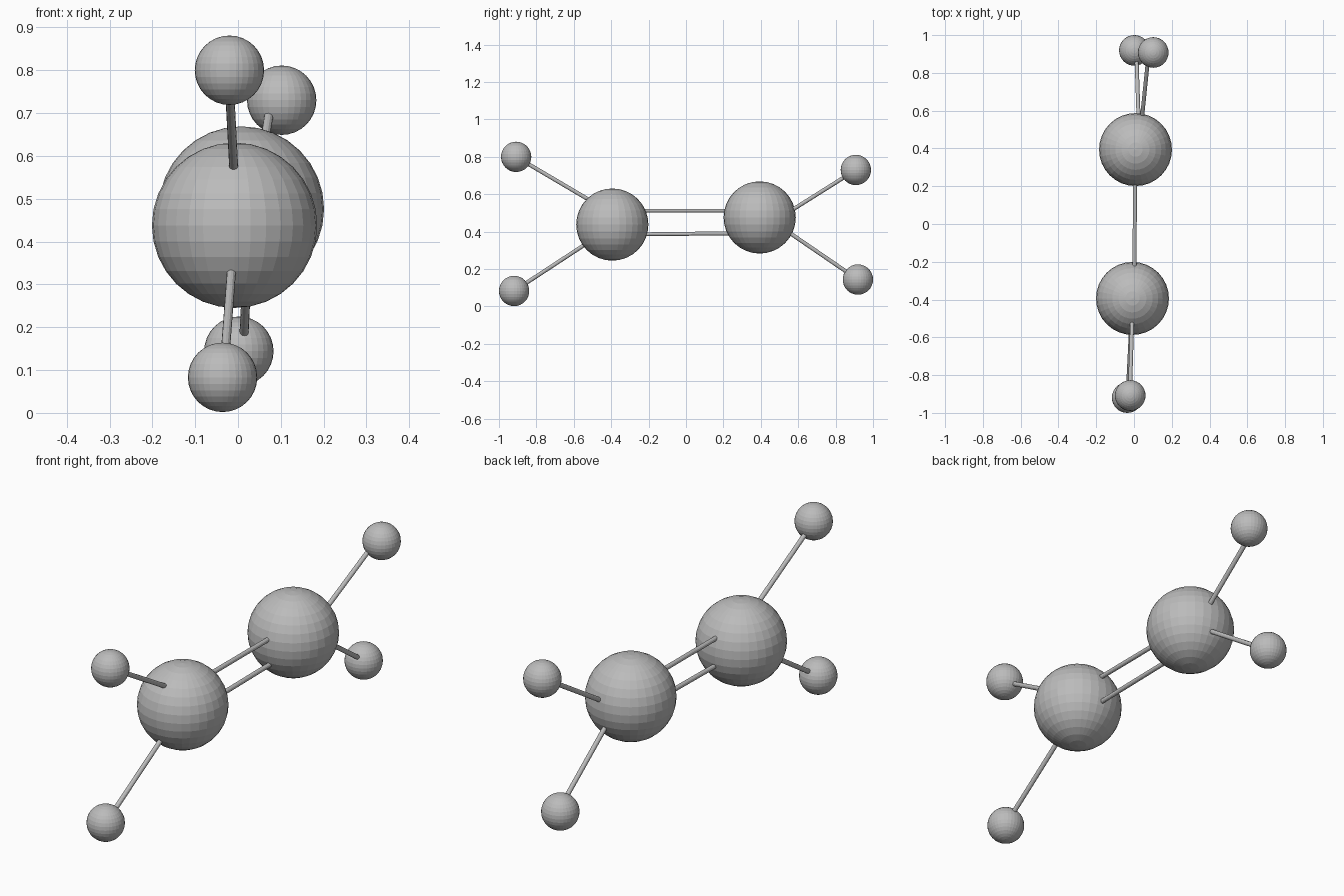
import bpy
from mathutils import Vector

default = bpy.data.objects.get("Cube")
if default:
    bpy.data.objects.remove(default, do_unlink=True)

grey = bpy.data.materials.new("plain grey")
grey.use_nodes = True
colour = (0.5, 0.5, 0.5, 1)
grey.diffuse_color = colour
grey.node_tree.nodes["Principled BSDF"].inputs["Base Color"].default_value = colour


def finish(name):
    obj = bpy.context.object
    obj.name = name
    obj.data.materials.append(grey)
    return obj


def ball(name, centre, radius):
    bpy.ops.mesh.primitive_uv_sphere_add(
        segments=32, ring_count=16, radius=radius, location=centre)
    return finish(name)


def rod(name, start, end, radius=0.0105):
    start, end = Vector(start), Vector(end)
    axis = end - start
    bpy.ops.mesh.primitive_cylinder_add(
        vertices=12, radius=radius, depth=axis.length, location=(start + end) / 2)
    obj = finish(name)
    obj.rotation_euler = axis.to_track_quat('Z', 'Y').to_euler()
    return obj


# Two large balls
ball("front_large_ball", (-0.008, -0.394, 0.438), 0.193)
ball("back_large_ball", (0.008, 0.394, 0.476), 0.193)

# Pair of rods joining the large balls
rod("upper_middle_rod", (0.002, -0.394, 0.512), (0.006, 0.394, 0.512))
rod("lower_middle_rod", (0.002, -0.394, 0.384), (0.006, 0.394, 0.393))

# Small balls, each with a rod: ball centre, rod outer end, rod inner end
arms = {
    "front_upper": ((-0.02, -0.908, 0.80), (-0.022, -0.908, 0.80), (-0.006, -0.394, 0.497)),
    "front_lower": ((-0.036, -0.919, 0.083), (-0.034, -0.919, 0.083), (-0.008, -0.394, 0.427)),
    "back_upper": ((0.102, 0.908, 0.73), (0.078, 0.908, 0.73), (0.025, 0.394, 0.407)),
    "back_lower": ((0.002, 0.919, 0.144), (0.012, 0.919, 0.144), (0.03, 0.394, 0.503)),
}
for name, (centre, outer, inner) in arms.items():
    ball(name + "_small_ball", centre, 0.081)
    rod(name + "_rod", outer, inner)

════

* [Your goal]:
When the line containing "segments=32, ring_count=16, radius=radius, location=centre)" is found in the records above, restate it and every later line word for word through the last one, and nothing more.

* [Written answer]:
        segments=32, ring_count=16, radius=radius, location=centre)
    return finish(name)


def rod(name, start, end, radius=0.0105):
    start, end = Vector(start), Vector(end)
    axis = end - start
    bpy.ops.mesh.primitive_cylinder_add(
        vertices=12, radius=radius, depth=axis.length, location=(start + end) / 2)
    obj = finish(name)
    obj.rotation_euler = axis.to_track_quat('Z', 'Y').to_euler()
    return obj


# Two large balls
ball("front_large_ball", (-0.008, -0.394, 0.438), 0.193)
ball("back_large_ball", (0.008, 0.394, 0.476), 0.193)

# Pair of rods joining the large balls
rod("upper_middle_rod", (0.002, -0.394, 0.512), (0.006, 0.394, 0.512))
rod("lower_middle_rod", (0.002, -0.394, 0.384), (0.006, 0.394, 0.393))

# Small balls, each with a rod: ball centre, rod outer end, rod inner end
arms = {
    "front_upper": ((-0.02, -0.908, 0.80), (-0.022, -0.908, 0.80), (-0.006, -0.394, 0.497)),
    "front_lower": ((-0.036, -0.919, 0.083), (-0.034, -0.919, 0.083), (-0.008, -0.394, 0.427)),
    "back_upper": ((0.102, 0.908, 0.73), (0.078, 0.908, 0.73), (0.025, 0.394, 0.407)),
    "back_lower": ((0.002, 0.919, 0.144), (0.012, 0.919, 0.144), (0.03, 0.394, 0.503)),
}
for name, (centre, outer, inner) in arms.items():
    ball(name + "_small_ball", centre, 0.081)
    rod(name + "_rod", outer, inner)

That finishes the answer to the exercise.